## Problem to solve
Show every line of the records below that contains the word "True".

## Source records
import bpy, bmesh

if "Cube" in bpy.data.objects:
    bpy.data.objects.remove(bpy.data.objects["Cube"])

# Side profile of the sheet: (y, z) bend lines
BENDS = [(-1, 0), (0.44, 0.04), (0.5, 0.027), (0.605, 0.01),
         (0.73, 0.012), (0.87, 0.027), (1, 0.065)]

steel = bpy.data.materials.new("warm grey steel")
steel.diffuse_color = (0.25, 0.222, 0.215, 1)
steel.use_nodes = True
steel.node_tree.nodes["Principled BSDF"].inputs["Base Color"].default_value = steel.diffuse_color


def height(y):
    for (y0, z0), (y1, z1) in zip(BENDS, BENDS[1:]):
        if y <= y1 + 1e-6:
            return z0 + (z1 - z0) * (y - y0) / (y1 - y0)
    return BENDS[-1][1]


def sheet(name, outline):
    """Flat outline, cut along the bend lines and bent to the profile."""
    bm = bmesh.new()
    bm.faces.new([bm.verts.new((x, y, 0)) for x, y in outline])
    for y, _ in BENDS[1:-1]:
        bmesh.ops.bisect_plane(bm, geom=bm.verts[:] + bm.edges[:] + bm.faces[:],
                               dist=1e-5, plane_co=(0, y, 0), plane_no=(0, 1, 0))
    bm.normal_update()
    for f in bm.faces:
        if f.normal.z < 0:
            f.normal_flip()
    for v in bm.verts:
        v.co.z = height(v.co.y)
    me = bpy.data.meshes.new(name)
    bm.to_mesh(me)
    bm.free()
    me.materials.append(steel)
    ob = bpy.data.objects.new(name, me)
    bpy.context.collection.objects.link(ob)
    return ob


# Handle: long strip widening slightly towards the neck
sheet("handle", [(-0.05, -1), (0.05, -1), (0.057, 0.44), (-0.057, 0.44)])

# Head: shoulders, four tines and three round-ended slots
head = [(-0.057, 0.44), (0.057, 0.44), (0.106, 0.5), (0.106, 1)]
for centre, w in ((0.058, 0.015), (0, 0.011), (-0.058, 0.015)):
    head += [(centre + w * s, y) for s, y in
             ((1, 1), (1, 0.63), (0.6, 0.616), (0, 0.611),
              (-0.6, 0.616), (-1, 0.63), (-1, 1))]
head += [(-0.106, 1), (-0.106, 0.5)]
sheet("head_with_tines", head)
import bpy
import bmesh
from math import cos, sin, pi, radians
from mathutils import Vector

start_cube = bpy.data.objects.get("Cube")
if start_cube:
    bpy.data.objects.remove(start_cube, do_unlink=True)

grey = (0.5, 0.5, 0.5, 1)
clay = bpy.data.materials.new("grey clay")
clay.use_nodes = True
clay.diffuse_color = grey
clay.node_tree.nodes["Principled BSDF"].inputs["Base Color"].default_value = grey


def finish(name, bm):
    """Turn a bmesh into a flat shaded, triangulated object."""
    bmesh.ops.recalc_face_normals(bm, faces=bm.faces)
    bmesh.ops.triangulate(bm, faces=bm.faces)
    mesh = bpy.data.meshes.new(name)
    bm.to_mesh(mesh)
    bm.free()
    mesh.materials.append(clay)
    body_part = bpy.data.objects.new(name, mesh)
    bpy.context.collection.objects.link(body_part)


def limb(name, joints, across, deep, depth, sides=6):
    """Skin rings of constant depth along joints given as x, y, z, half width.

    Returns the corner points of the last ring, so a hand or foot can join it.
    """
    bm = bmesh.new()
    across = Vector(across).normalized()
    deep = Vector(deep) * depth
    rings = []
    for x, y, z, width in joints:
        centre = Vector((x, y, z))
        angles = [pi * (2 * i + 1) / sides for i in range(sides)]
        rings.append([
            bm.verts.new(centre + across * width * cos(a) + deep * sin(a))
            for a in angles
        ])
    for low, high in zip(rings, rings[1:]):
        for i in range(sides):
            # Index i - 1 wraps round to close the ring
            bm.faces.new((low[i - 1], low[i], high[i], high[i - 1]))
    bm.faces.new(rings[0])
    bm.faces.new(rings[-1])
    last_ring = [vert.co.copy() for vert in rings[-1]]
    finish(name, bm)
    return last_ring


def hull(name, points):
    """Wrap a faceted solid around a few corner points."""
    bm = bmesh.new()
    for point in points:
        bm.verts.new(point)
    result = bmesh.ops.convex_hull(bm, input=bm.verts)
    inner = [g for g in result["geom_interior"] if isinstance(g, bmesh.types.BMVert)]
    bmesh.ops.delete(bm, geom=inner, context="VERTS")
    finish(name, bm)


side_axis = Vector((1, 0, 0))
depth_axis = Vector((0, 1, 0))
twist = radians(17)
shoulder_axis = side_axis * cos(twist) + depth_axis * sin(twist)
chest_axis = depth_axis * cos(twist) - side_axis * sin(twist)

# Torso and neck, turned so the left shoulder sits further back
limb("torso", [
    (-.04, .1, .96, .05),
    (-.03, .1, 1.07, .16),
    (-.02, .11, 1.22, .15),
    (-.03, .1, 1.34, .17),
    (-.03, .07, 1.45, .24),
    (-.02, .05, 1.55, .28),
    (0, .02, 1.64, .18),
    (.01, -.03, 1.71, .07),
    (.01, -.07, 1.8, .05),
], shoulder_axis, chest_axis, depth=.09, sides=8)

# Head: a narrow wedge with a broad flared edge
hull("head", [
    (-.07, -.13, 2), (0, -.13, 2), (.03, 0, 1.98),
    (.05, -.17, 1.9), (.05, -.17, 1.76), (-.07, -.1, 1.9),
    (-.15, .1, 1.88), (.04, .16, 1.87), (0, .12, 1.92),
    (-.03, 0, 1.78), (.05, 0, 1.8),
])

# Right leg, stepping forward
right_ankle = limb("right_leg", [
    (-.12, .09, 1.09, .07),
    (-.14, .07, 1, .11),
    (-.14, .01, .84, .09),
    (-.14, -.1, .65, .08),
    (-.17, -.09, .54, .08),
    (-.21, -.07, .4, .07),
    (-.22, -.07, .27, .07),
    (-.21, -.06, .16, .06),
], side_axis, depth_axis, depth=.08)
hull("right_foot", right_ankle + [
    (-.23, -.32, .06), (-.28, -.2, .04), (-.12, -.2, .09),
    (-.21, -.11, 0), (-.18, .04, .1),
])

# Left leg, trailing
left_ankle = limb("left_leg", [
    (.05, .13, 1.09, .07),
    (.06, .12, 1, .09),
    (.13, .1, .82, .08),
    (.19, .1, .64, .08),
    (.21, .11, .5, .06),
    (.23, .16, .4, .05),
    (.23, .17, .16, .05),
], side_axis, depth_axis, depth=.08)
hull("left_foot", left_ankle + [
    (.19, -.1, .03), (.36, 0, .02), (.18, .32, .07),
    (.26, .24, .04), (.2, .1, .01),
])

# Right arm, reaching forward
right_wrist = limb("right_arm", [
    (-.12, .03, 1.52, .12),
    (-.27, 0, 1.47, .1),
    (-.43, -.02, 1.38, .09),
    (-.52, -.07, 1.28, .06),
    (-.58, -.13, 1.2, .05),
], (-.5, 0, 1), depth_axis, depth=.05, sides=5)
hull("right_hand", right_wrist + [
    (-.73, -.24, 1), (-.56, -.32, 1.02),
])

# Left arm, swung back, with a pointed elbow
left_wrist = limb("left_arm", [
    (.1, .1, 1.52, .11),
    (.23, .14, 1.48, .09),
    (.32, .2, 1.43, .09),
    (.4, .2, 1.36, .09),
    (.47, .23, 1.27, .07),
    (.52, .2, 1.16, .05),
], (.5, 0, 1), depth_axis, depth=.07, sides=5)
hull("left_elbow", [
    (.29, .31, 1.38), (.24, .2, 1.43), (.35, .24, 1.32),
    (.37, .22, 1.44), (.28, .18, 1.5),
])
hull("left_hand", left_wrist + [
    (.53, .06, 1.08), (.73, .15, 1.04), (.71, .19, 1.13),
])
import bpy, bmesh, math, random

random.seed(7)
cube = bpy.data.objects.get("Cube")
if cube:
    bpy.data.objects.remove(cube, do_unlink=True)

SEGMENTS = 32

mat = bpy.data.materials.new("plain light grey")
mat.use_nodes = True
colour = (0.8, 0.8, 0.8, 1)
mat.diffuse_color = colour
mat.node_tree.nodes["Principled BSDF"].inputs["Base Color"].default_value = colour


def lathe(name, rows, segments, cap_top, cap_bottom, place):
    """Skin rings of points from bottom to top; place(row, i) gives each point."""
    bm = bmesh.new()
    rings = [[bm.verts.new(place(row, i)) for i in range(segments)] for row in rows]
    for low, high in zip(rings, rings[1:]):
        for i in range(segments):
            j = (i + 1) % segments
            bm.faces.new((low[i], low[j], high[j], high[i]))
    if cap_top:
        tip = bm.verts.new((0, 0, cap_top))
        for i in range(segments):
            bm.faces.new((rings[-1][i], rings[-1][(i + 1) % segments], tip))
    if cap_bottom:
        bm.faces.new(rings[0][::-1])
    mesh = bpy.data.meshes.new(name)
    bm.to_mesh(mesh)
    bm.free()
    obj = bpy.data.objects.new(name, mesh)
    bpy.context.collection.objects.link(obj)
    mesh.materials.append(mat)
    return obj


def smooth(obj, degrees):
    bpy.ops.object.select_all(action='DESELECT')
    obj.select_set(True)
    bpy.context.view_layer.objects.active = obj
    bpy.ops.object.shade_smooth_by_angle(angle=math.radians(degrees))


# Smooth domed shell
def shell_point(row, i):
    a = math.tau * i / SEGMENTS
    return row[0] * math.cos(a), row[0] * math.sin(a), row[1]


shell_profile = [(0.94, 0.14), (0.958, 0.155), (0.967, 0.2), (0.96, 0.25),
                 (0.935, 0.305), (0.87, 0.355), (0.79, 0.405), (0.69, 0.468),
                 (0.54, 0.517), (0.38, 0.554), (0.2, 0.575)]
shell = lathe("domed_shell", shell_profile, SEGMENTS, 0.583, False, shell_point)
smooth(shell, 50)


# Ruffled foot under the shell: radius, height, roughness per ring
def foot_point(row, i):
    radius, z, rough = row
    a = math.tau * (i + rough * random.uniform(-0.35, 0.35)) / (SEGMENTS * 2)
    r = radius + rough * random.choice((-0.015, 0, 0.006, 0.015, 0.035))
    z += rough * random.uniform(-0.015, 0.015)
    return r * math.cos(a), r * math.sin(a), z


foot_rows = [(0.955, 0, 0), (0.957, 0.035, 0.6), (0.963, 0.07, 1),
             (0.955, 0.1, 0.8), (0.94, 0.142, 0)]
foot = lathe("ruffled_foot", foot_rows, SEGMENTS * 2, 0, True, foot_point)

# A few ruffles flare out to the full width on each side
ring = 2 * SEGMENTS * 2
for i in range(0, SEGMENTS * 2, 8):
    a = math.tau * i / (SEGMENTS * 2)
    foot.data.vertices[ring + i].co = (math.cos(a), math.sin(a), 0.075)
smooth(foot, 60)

## Answer space
steel.use_nodes = True
    bpy.data.objects.remove(start_cube, do_unlink=True)
clay.use_nodes = True
    bpy.data.objects.remove(cube, do_unlink=True)
mat.use_nodes = True
    obj.select_set(True)
foot = lathe("ruffled_foot", foot_rows, SEGMENTS * 2, 0, True, foot_point)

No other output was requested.